Directions for this task » From the first line to the last, reproduce the material exactly.
=-=-=
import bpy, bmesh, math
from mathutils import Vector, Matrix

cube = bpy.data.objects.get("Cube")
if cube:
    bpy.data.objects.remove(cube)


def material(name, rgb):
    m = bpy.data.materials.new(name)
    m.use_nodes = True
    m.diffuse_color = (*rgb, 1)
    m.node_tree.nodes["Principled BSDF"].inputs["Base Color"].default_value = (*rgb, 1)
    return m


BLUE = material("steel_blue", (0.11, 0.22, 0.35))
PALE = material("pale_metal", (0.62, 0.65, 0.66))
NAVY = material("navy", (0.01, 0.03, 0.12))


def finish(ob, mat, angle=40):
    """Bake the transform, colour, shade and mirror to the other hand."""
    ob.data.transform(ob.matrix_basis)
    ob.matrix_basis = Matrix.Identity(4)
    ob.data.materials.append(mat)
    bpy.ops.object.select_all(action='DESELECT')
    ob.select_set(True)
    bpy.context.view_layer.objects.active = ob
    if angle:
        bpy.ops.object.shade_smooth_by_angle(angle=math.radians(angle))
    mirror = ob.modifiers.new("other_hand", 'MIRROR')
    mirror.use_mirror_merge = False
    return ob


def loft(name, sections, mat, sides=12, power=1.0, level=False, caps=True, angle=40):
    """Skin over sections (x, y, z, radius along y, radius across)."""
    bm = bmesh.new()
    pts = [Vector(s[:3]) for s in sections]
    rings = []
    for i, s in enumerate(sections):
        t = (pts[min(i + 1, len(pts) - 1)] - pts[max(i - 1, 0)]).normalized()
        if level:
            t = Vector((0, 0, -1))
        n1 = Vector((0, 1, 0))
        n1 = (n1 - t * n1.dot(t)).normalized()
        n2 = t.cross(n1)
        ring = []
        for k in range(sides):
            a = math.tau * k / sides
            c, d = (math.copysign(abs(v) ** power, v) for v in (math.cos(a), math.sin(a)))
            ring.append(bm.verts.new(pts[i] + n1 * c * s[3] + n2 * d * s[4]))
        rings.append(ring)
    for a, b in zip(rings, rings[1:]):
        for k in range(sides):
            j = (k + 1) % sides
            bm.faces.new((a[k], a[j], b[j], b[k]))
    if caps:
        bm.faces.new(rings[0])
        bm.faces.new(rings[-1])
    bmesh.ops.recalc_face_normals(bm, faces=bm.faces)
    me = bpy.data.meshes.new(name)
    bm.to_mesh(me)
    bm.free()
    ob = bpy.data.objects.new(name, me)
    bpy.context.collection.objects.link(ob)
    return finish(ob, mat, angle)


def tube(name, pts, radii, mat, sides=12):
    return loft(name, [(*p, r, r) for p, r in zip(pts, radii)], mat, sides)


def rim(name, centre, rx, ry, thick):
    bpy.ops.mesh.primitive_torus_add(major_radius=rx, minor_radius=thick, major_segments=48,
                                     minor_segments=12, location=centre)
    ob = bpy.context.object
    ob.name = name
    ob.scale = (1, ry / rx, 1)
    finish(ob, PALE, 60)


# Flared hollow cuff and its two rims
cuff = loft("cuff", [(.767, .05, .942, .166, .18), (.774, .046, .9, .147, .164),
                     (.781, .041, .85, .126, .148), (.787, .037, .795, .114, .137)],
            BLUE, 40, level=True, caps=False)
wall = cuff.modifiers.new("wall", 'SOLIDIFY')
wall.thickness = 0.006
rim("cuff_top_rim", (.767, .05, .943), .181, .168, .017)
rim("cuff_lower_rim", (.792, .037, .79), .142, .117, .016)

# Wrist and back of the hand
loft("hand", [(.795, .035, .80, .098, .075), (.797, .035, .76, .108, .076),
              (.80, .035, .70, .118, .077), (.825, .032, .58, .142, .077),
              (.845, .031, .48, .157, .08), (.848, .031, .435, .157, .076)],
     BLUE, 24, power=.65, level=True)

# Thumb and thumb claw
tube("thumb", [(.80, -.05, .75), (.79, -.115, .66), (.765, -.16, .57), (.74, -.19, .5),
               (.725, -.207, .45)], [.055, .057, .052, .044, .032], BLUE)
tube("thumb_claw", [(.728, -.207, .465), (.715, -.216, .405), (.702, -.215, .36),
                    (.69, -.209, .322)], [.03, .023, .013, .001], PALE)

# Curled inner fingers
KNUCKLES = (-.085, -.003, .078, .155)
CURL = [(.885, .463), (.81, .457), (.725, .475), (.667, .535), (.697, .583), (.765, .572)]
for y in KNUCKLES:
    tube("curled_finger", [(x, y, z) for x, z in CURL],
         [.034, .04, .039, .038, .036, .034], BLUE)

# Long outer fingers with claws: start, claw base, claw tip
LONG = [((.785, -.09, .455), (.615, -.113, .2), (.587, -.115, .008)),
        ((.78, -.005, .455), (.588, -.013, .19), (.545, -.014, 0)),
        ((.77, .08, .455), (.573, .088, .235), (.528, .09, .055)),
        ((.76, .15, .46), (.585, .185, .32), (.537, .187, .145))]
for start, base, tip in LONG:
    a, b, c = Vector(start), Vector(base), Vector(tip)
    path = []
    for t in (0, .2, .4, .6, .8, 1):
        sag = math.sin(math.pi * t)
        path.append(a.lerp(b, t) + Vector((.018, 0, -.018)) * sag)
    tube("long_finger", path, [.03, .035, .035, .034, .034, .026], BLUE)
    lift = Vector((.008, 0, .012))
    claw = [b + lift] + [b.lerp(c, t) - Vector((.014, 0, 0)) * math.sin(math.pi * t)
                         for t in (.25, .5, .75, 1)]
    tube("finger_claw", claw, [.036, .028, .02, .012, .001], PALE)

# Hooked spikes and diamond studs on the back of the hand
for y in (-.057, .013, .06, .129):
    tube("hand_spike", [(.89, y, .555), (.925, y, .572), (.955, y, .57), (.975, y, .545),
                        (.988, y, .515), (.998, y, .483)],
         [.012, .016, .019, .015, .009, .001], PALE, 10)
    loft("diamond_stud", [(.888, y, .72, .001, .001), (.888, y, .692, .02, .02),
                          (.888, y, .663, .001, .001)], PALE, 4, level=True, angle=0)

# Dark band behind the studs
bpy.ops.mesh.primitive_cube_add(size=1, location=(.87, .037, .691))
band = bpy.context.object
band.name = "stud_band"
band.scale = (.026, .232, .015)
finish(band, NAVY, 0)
=-=-=
Written answer »
import bpy, bmesh, math
from mathutils import Vector, Matrix

cube = bpy.data.objects.get("Cube")
if cube:
    bpy.data.objects.remove(cube)


def material(name, rgb):
    m = bpy.data.materials.new(name)
    m.use_nodes = True
    m.diffuse_color = (*rgb, 1)
    m.node_tree.nodes["Principled BSDF"].inputs["Base Color"].default_value = (*rgb, 1)
    return m


BLUE = material("steel_blue", (0.11, 0.22, 0.35))
PALE = material("pale_metal", (0.62, 0.65, 0.66))
NAVY = material("navy", (0.01, 0.03, 0.12))


def finish(ob, mat, angle=40):
    """Bake the transform, colour, shade and mirror to the other hand."""
    ob.data.transform(ob.matrix_basis)
    ob.matrix_basis = Matrix.Identity(4)
    ob.data.materials.append(mat)
    bpy.ops.object.select_all(action='DESELECT')
    ob.select_set(True)
    bpy.context.view_layer.objects.active = ob
    if angle:
        bpy.ops.object.shade_smooth_by_angle(angle=math.radians(angle))
    mirror = ob.modifiers.new("other_hand", 'MIRROR')
    mirror.use_mirror_merge = False
    return ob


def loft(name, sections, mat, sides=12, power=1.0, level=False, caps=True, angle=40):
    """Skin over sections (x, y, z, radius along y, radius across)."""
    bm = bmesh.new()
    pts = [Vector(s[:3]) for s in sections]
    rings = []
    for i, s in enumerate(sections):
        t = (pts[min(i + 1, len(pts) - 1)] - pts[max(i - 1, 0)]).normalized()
        if level:
            t = Vector((0, 0, -1))
        n1 = Vector((0, 1, 0))
        n1 = (n1 - t * n1.dot(t)).normalized()
        n2 = t.cross(n1)
        ring = []
        for k in range(sides):
            a = math.tau * k / sides
            c, d = (math.copysign(abs(v) ** power, v) for v in (math.cos(a), math.sin(a)))
            ring.append(bm.verts.new(pts[i] + n1 * c * s[3] + n2 * d * s[4]))
        rings.append(ring)
    for a, b in zip(rings, rings[1:]):
        for k in range(sides):
            j = (k + 1) % sides
            bm.faces.new((a[k], a[j], b[j], b[k]))
    if caps:
        bm.faces.new(rings[0])
        bm.faces.new(rings[-1])
    bmesh.ops.recalc_face_normals(bm, faces=bm.faces)
    me = bpy.data.meshes.new(name)
    bm.to_mesh(me)
    bm.free()
    ob = bpy.data.objects.new(name, me)
    bpy.context.collection.objects.link(ob)
    return finish(ob, mat, angle)


def tube(name, pts, radii, mat, sides=12):
    return loft(name, [(*p, r, r) for p, r in zip(pts, radii)], mat, sides)


def rim(name, centre, rx, ry, thick):
    bpy.ops.mesh.primitive_torus_add(major_radius=rx, minor_radius=thick, major_segments=48,
                                     minor_segments=12, location=centre)
    ob = bpy.context.object
    ob.name = name
    ob.scale = (1, ry / rx, 1)
    finish(ob, PALE, 60)


# Flared hollow cuff and its two rims
cuff = loft("cuff", [(.767, .05, .942, .166, .18), (.774, .046, .9, .147, .164),
                     (.781, .041, .85, .126, .148), (.787, .037, .795, .114, .137)],
            BLUE, 40, level=True, caps=False)
wall = cuff.modifiers.new("wall", 'SOLIDIFY')
wall.thickness = 0.006
rim("cuff_top_rim", (.767, .05, .943), .181, .168, .017)
rim("cuff_lower_rim", (.792, .037, .79), .142, .117, .016)

# Wrist and back of the hand
loft("hand", [(.795, .035, .80, .098, .075), (.797, .035, .76, .108, .076),
              (.80, .035, .70, .118, .077), (.825, .032, .58, .142, .077),
              (.845, .031, .48, .157, .08), (.848, .031, .435, .157, .076)],
     BLUE, 24, power=.65, level=True)

# Thumb and thumb claw
tube("thumb", [(.80, -.05, .75), (.79, -.115, .66), (.765, -.16, .57), (.74, -.19, .5),
               (.725, -.207, .45)], [.055, .057, .052, .044, .032], BLUE)
tube("thumb_claw", [(.728, -.207, .465), (.715, -.216, .405), (.702, -.215, .36),
                    (.69, -.209, .322)], [.03, .023, .013, .001], PALE)

# Curled inner fingers
KNUCKLES = (-.085, -.003, .078, .155)
CURL = [(.885, .463), (.81, .457), (.725, .475), (.667, .535), (.697, .583), (.765, .572)]
for y in KNUCKLES:
    tube("curled_finger", [(x, y, z) for x, z in CURL],
         [.034, .04, .039, .038, .036, .034], BLUE)

# Long outer fingers with claws: start, claw base, claw tip
LONG = [((.785, -.09, .455), (.615, -.113, .2), (.587, -.115, .008)),
        ((.78, -.005, .455), (.588, -.013, .19), (.545, -.014, 0)),
        ((.77, .08, .455), (.573, .088, .235), (.528, .09, .055)),
        ((.76, .15, .46), (.585, .185, .32), (.537, .187, .145))]
for start, base, tip in LONG:
    a, b, c = Vector(start), Vector(base), Vector(tip)
    path = []
    for t in (0, .2, .4, .6, .8, 1):
        sag = math.sin(math.pi * t)
        path.append(a.lerp(b, t) + Vector((.018, 0, -.018)) * sag)
    tube("long_finger", path, [.03, .035, .035, .034, .034, .026], BLUE)
    lift = Vector((.008, 0, .012))
    claw = [b + lift] + [b.lerp(c, t) - Vector((.014, 0, 0)) * math.sin(math.pi * t)
                         for t in (.25, .5, .75, 1)]
    tube("finger_claw", claw, [.036, .028, .02, .012, .001], PALE)

# Hooked spikes and diamond studs on the back of the hand
for y in (-.057, .013, .06, .129):
    tube("hand_spike", [(.89, y, .555), (.925, y, .572), (.955, y, .57), (.975, y, .545),
                        (.988, y, .515), (.998, y, .483)],
         [.012, .016, .019, .015, .009, .001], PALE, 10)
    loft("diamond_stud", [(.888, y, .72, .001, .001), (.888, y, .692, .02, .02),
                          (.888, y, .663, .001, .001)], PALE, 4, level=True, angle=0)

# Dark band behind the studs
bpy.ops.mesh.primitive_cube_add(size=1, location=(.87, .037, .691))
band = bpy.context.object
band.name = "stud_band"
band.scale = (.026, .232, .015)
finish(band, NAVY, 0)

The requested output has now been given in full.